I’ve never read Rudolfo Anaya’s 1972 coming-of-age novel Bless Me, Ultima, the tale of a Hispanic schoolboy in a small New Mexico town during World War II. But I know it’s considered a landmark of Chicano literature, and that generally means a devotional, earnest adaptation.

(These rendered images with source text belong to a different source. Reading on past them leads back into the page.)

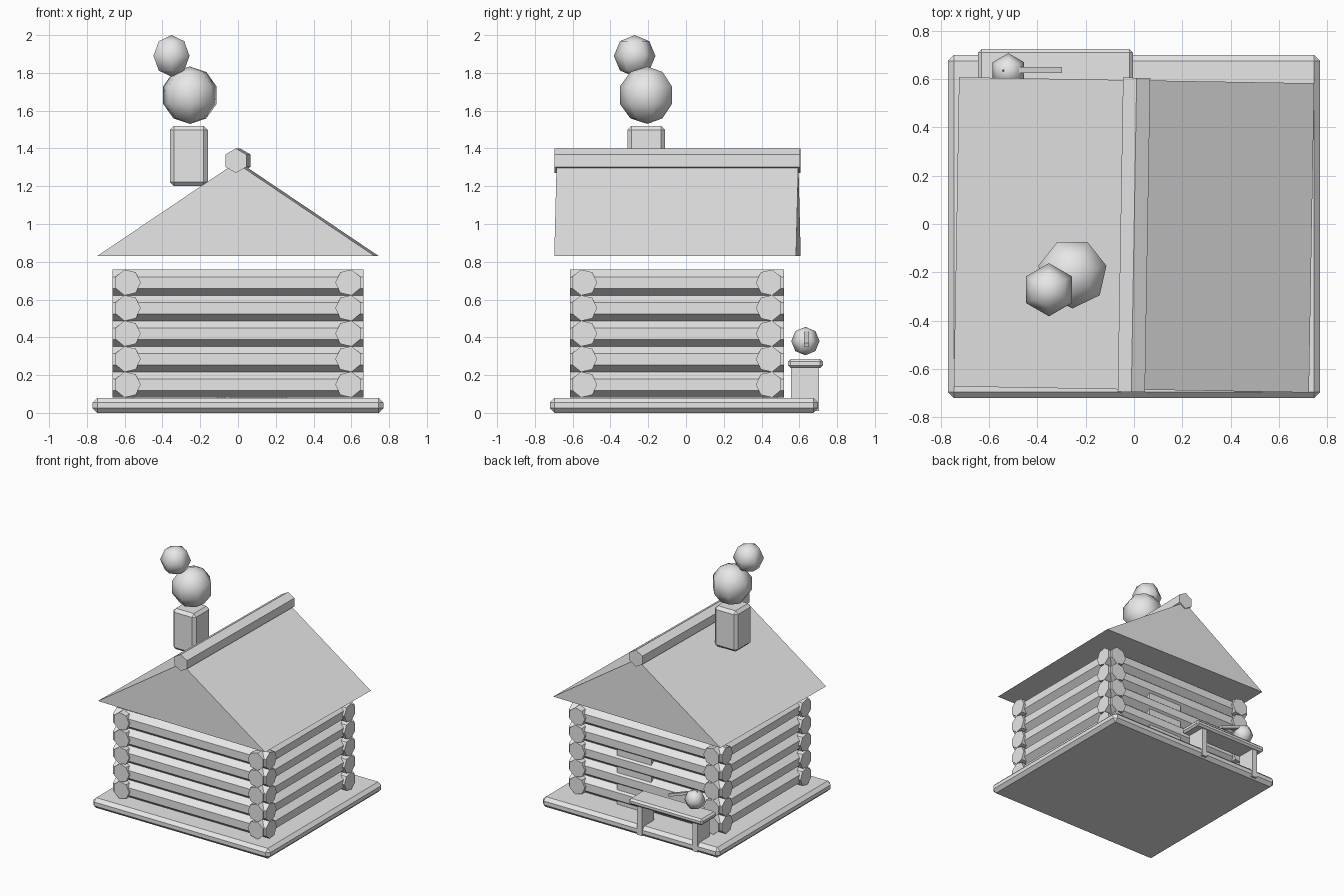
import bpy, bmesh, math
from mathutils import Matrix, Vector

if "Cube" in bpy.data.objects:
    bpy.data.objects.remove(bpy.data.objects["Cube"])

grey = bpy.data.materials.new("plain_grey")
grey.diffuse_color = (0.8, 0.8, 0.8, 1)
grey.use_nodes = True
grey.node_tree.nodes["Principled BSDF"].inputs["Base Color"].default_value = grey.diffuse_color


def make(name, bm, smooth=False):
    bmesh.ops.recalc_face_normals(bm, faces=bm.faces)
    for f in bm.faces:
        f.smooth = smooth
    me = bpy.data.meshes.new(name)
    bm.to_mesh(me)
    bm.free()
    me.materials.append(grey)
    ob = bpy.data.objects.new(name, me)
    bpy.context.collection.objects.link(ob)
    return ob


def box(name, lo, hi, bevel=0.0, tilt=0.0):
    lo, hi = Vector(lo), Vector(hi)
    bm = bmesh.new()
    bmesh.ops.create_cube(bm, size=1)
    bmesh.ops.scale(bm, vec=hi - lo, verts=bm.verts)
    if bevel:
        bmesh.ops.bevel(bm, geom=bm.edges[:], offset=bevel, segments=1,
                        profile=0.5, affect='EDGES')
    ob = make(name, bm)
    ob.location = (lo + hi) / 2
    ob.rotation_euler.y = tilt
    return ob


def prism(name, profile, length, location, turn=0.0):
    """Extrude an (x, z) profile along y, centred, then turn it about z."""
    bm = bmesh.new()
    ends = [[bm.verts.new((x, s * length / 2, z)) for x, z in profile] for s in (-1, 1)]
    bm.faces.new(ends[0])
    bm.faces.new(ends[1])
    n = len(profile)
    for i in range(n):
        j = (i + 1) % n
        bm.faces.new((ends[0][i], ends[0][j], ends[1][j], ends[1][i]))
    ob = make(name, bm)
    ob.location = location
    ob.rotation_euler.z = turn
    return ob


def polygon(n, r, start):
    return [(r * math.cos(start + 2 * math.pi * k / n),
             r * math.sin(start + 2 * math.pi * k / n)) for k in range(n)]


def ball(name, centre, r, segments, rings):
    bm = bmesh.new()
    top, bottom = bm.verts.new((0, 0, r)), bm.verts.new((0, 0, -r))
    rows = []
    for i in range(1, rings):
        a = math.pi * i / rings
        rows.append([bm.verts.new((x, y, r * math.cos(a)))
                     for x, y in polygon(segments, r * math.sin(a), -math.pi / 2)])
    for k in range(segments):
        j = (k + 1) % segments
        bm.faces.new((top, rows[0][k], rows[0][j]))
        bm.faces.new((bottom, rows[-1][j], rows[-1][k]))
        for a, b in zip(rows, rows[1:]):
            bm.faces.new((a[k], b[k], b[j], a[j]))
    ob = make(name, bm, smooth=True)
    ob.location = centre
    return ob


# Base slab
box("base", (-0.77, -0.72, 0), (0.77, 0.70, 0.08), 0.025)

# Log walls: seven-sided logs with a flat side outward and a corner inward
for i in range(5):
    z = 0.15 + 0.135 * i
    for side, x in (("left", -0.585), ("right", 0.585)):
        start = 0 if x < 0 else math.pi
        prism(f"{side}_log_{i + 1}", polygon(7, 0.07, start), 1.135, (x, -0.0475, z))
    for side, y in (("front", -0.54), ("back", 0.44)):
        start = 0 if y > 0 else math.pi
        prism(f"{side}_log_{i + 1}", polygon(7, 0.07, start), 1.33, (0, y, z), math.pi / 2 + math.pi)

# Door behind the back logs
box("door", (-0.04, 0.41, 0.075), (0.26, 0.487, 0.53))

# Roof and ridge log, both turned slightly
turn = -0.017
prism("roof", [(-0.735, 0.83), (0.735, 0.83), (0, 1.325)], 1.28, (0, -0.045, 0), turn)
prism("ridge_log", polygon(6, 0.065, math.pi / 2), 1.30, (0, -0.045, 1.335), turn)

# Chimney and smoke
box("chimney", (-0.36, -0.31, 1.20), (-0.16, -0.11, 1.52), 0.022)
ball("smoke_large", (-0.255, -0.205, 1.682), 0.152, 7, 5)
ball("smoke_small", (-0.352, -0.272, 1.89), 0.11, 6, 4)

# Bench behind the cabin
box("bench_top", (-0.645, 0.54, 0.238), (-0.005, 0.724, 0.285), 0.014)
for i, x in enumerate((-0.57, -0.09)):
    box(f"bench_leg_{i + 1}", (x - 0.022, 0.557, 0.01), (x + 0.022, 0.703, 0.24))

# Small bird on the bench: body, tail and beak
ball("bird_body", (-0.52, 0.632, 0.38), 0.075, 6, 4)
box("bird_tail", (-0.485, 0.624, 0.382), (-0.295, 0.650, 0.402), tilt=math.radians(20))
bm = bmesh.new()
bmesh.ops.create_cone(bm, cap_ends=True, segments=6, radius1=0.016, radius2=0, depth=0.05)
beak = make("bird_beak", bm)
beak.location = (-0.537, 0.635, 0.435)
beak.rotation_euler.y = math.radians(-20)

On one hand, this is an often-lovely story of growing up Hispanic in America, as seen through the amber-lit idealization of childhood memory and framed by the narration of the grown Antonio (Alfred Molina). On the other, it’s a struggle of good and evil between Ultima (Miriam Colón), a wise old medicine woman (or curandera) alternately sought and shunned by her community, and tyrannical landowner Tenorio (Castulo Guerra), a fiery villain who never evolves beyond cliché. He’s an angry, vindictive killer who dominates the town. Meanwhile, the wise-beyond-his-years Antonio (Luke Ganalon), the youngest in a sprawling clan scattered by war service, tries to work through the contradictions of a culture that publicly embraces Catholicism but quietly preserves the folklore and spiritual beliefs of its pre-Christian heritage.